In that burst of action, Rittenhouse killed Anthony Huber, a 26-year-old protester seen on video clubbing Rittenhouse with a skateboard. Rittenhouse then wounded Gaige Grosskreutz, a 27-year-old protester and volunteer medic who was shot after pointing his own gun at Rittenhouse.

The jury watched as the drone video was zoomed-in and slowed down to show Rosenbaum following Rittenhouse, and then Rittenhouse wheeling around and shooting Rosenbaum at close range. A pathologist testified that Rosenbaum had soot injuries that could indicate he had his hand over the barrel of Rittenhouse’s rifle.

But it was unclear from video footage whether Rosenbaum was grabbing for Rittenhouse's gun or trying to swat it away, said the witness, Dr. Doug Kelley of the Milwaukee County medical examiner’s office.

-- Last week, witnesses testified that Rosenbaum, 36, was “hyperaggressive” and “acting belligerently” that night and threatened to kill Rittenhouse at one point. One witness said Rosenbaum was gunned down after chasing Rittenhouse andlunging for his rifle.

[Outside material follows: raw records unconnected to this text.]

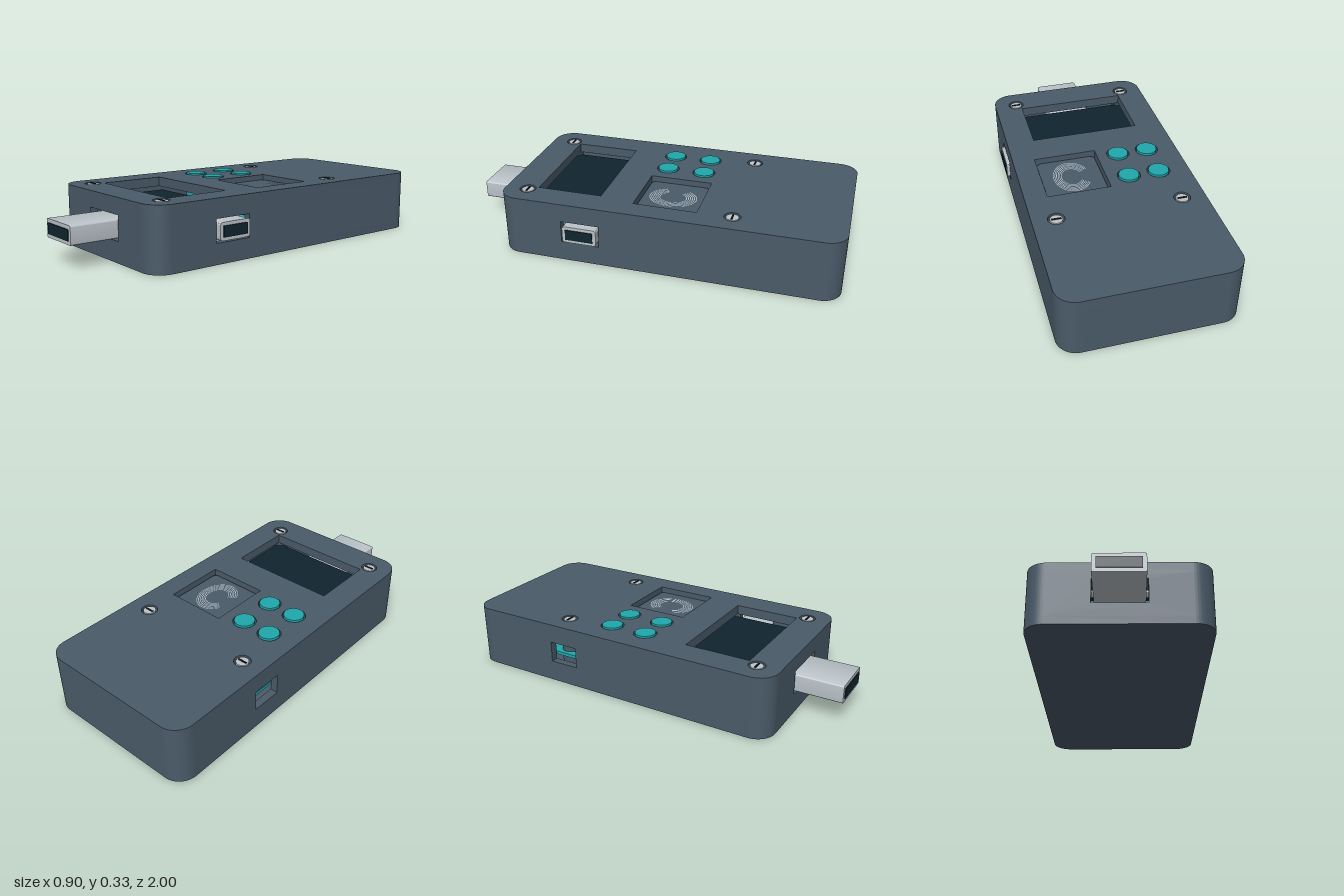
import * as THREE from 'three';
import { toCreasedNormals } from 'three/addons/utils/BufferGeometryUtils.js';

const material = (name, color) => {
  const m = new THREE.MeshStandardMaterial({ color });
  m.name = name;
  return m;
};

// Case extents, corner radius and wall thickness
const X0 = -0.45, X1 = 0.427, Z0 = -1, Z1 = 0.755, R = 0.1, T = 0.04;
const FLOOR = 0.04, LID = 0.27, TOP = 0.32;

// Rounded rectangle drawn in two axes
function roundRect(x0, x1, y0, y1, r, Kind = THREE.Shape) {
  const s = new Kind();
  s.moveTo(x0 + r, y0);
  s.lineTo(x1 - r, y0);
  s.absarc(x1 - r, y0 + r, r, -Math.PI / 2, 0, false);
  s.lineTo(x1, y1 - r);
  s.absarc(x1 - r, y1 - r, r, 0, Math.PI / 2, false);
  s.lineTo(x0 + r, y1);
  s.absarc(x0 + r, y1 - r, r, Math.PI / 2, Math.PI, false);
  s.lineTo(x0, y0 + r);
  s.absarc(x0 + r, y0 + r, r, Math.PI, Math.PI * 1.5, false);
  return s;
}

function rect(x0, x1, y0, y1, Kind = THREE.Shape) {
  return new Kind([[x0, y0], [x1, y0], [x1, y1], [x0, y1]].map(p => new THREE.Vector2(...p)));
}

function circleHole(x, z, r) {
  const p = new THREE.Path();
  p.absarc(x, -z, r, 0, Math.PI * 2, false);
  return p;
}

const extrude = (shape, depth) => toCreasedNormals(
  new THREE.ExtrudeGeometry(shape, { depth, bevelEnabled: false, curveSegments: 14 }), 0.6);

// Horizontal plate: the shape's second axis is -z
const slab = (shape, y0, y1) => extrude(shape, y1 - y0).rotateX(-Math.PI / 2).translate(0, y0, 0);

export function createModel() {
  const slate = material('slate case', 0x4a5b69);
  const silver = material('silver metal', 0xbcc4ca);
  const dark = material('dark glass', 0x10252f);
  const teal = material('teal', 0x20a7ac);
  const black = material('black slot', 0x15191c);

  const model = new THREE.Group();
  model.name = 'handheldDevice';
  const add = (name, geometry, mat, parent = model) => {
    const mesh = new THREE.Mesh(geometry, mat);
    mesh.name = name;
    parent.add(mesh);
    return mesh;
  };
  const box = (name, mat, x0, x1, y0, y1, z0, z1) => add(name,
    new THREE.BoxGeometry(x1 - x0, y1 - y0, z1 - z0)
      .translate((x0 + x1) / 2, (y0 + y1) / 2, (z0 + z1) / 2), mat);
  const disc = (name, mat, x, z, r, y0, y1) => add(name,
    new THREE.CylinderGeometry(r, r, y1 - y0, 32).translate(x, (y0 + y1) / 2, z), mat);

  const buttons = [-0.29, -0.13].flatMap(x => [-0.2, 0].map(z => [x, z]));
  const screws = [-0.33, 0.307].flatMap(x => [-0.445, 0.635].map(z => [x, z]));

  // Floor and lid, the lid cut for the screen, sensor, buttons and screws
  add('floor', slab(roundRect(X0, X1, -Z1, -Z0, R), 0, FLOOR), slate);
  const lid = roundRect(X0, X1, -Z1, -Z0, R);
  lid.holes.push(
    rect(-0.303, 0.28, -0.585, -0.242, THREE.Path),
    rect(-0.016, 0.312, -0.06, 0.268, THREE.Path),
    ...buttons.map(([x, z]) => circleHole(x, z, 0.06)),
    ...screws.map(([x, z]) => circleHole(x, z, 0.042)));
  add('lid', slab(lid, LID, TOP), slate);

  // Rounded corner walls
  [[X1 - R, Z0 + R], [X0 + R, Z0 + R], [X0 + R, Z1 - R], [X1 - R, Z1 - R]].forEach(([x, z], i) => {
    const a = i * Math.PI / 2, b = a + Math.PI / 2;
    const s = new THREE.Shape();
    s.absarc(x, -z, R, a, b, false);
    s.absarc(x, -z, R - T, b, a, true);
    add('cornerWall', slab(s, FLOOR, LID), slate);
  });

  // Straight walls with port openings
  const wall = (u0, u1, hole) => {
    const s = rect(u0, u1, FLOOR, LID);
    if (hole) s.holes.push(rect(...hole, THREE.Path));
    return extrude(s, T);
  };
  add('frontWall', wall(X0 + R, X1 - R, [-0.142, 0.12, 0.108, 0.235]).translate(0, 0, Z1 - T), slate);
  add('backWall', wall(X0 + R, X1 - R).translate(0, 0, Z0), slate);
  add('leftWall', wall(R - Z1, -Z0 - R, [-0.41, -0.208, 0.105, 0.222])
    .rotateY(Math.PI / 2).translate(X1 - T, 0, 0), slate);
  add('rightWall', wall(R - Z1, -Z0 - R, [0.327, 0.485, 0.11, 0.22])
    .rotateY(Math.PI / 2).translate(X0, 0, 0), slate);

  // Inside: battery, circuit board and screen module
  box('battery', silver, -0.25, 0.23, 0.045, 0.117, -0.5, 0.69);
  box('circuitBoard', teal, -0.4, 0.377, 0.13, 0.147, -0.94, 0.7);
  box('screen', dark, -0.32, 0.3, 0.217, 0.245, 0.21, 0.61);

  // Plug and side socket: metal sleeve around a dark core that stands slightly proud
  const port = (name, w, h, length, rim, coreW, coreH) => {
    const g = new THREE.Group();
    g.name = name;
    const sleeve = roundRect(-w / 2, w / 2, -h / 2, h / 2, rim);
    sleeve.holes.push(rect(-coreW / 2, coreW / 2, -coreH / 2, coreH / 2, THREE.Path));
    add(name + 'Sleeve', extrude(sleeve, length), silver, g);
    add(name + 'Core', new THREE.BoxGeometry(coreW, coreH, length)
      .translate(0, 0, length / 2 + 0.005), dark, g);
    model.add(g);
    return g;
  };
  port('plug', 0.238, 0.093, 0.445, 0.008, 0.2, 0.055).position.set(-0.011, 0.167, 0.55);
  const socket = port('sideSocket', 0.18, 0.09, 0.132, 0.014, 0.145, 0.056);
  socket.position.set(0.31, 0.16, 0.308);
  socket.rotation.y = Math.PI / 2;

  // Push buttons
  for (const [x, z] of buttons) disc('button', teal, x, z, 0.053, 0.147, 0.327);

  // Slotted screws on posts
  for (const [x, z] of screws) {
    disc('screwPost', slate, x, z, 0.048, FLOOR, LID + 0.01);
    disc('screwHead', silver, x, z, 0.032, LID, 0.318);
    box('screwSlot', black, x - 0.024, x + 0.024, 0.316, 0.322, z - 0.004, z + 0.004);
  }

  // Touch sensor pad with curved ridges
  add('sensorPad', slab(roundRect(-0.009, 0.305, -0.053, 0.261, 0.025), 0.16, 0.292), slate);
  for (let i = 0; i < 6; i++) {
    const r = 0.07 + i * 0.0105;
    const ridge = new THREE.RingGeometry(r - 0.002, r + 0.002, 48, 1, -2.7, 5.25)
      .scale(0.78, 1, 1).rotateX(-Math.PI / 2).translate(0.148, 0.2945, -0.104);
    add('sensorRidge', ridge, silver);
  }
  return model;
}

-- On Tuesday, Rittenhouse turned his head and averted his eyes from a defense-table monitor as prosecutors displayed medical examiner photographs of Huber’s body laid out on a gurney, a gunshot wound to his chest clearly visible. Rittenhouse breathed deeply as autopsy photos of Rosenbaum showing his injuries were displayed for the jury.

A few jurors also seemed to find it difficult to look for long at the images, with one glancing up at a monitor over her shoulder, then looking straight ahead.

NBC Chicago/Associated Press
Contact Us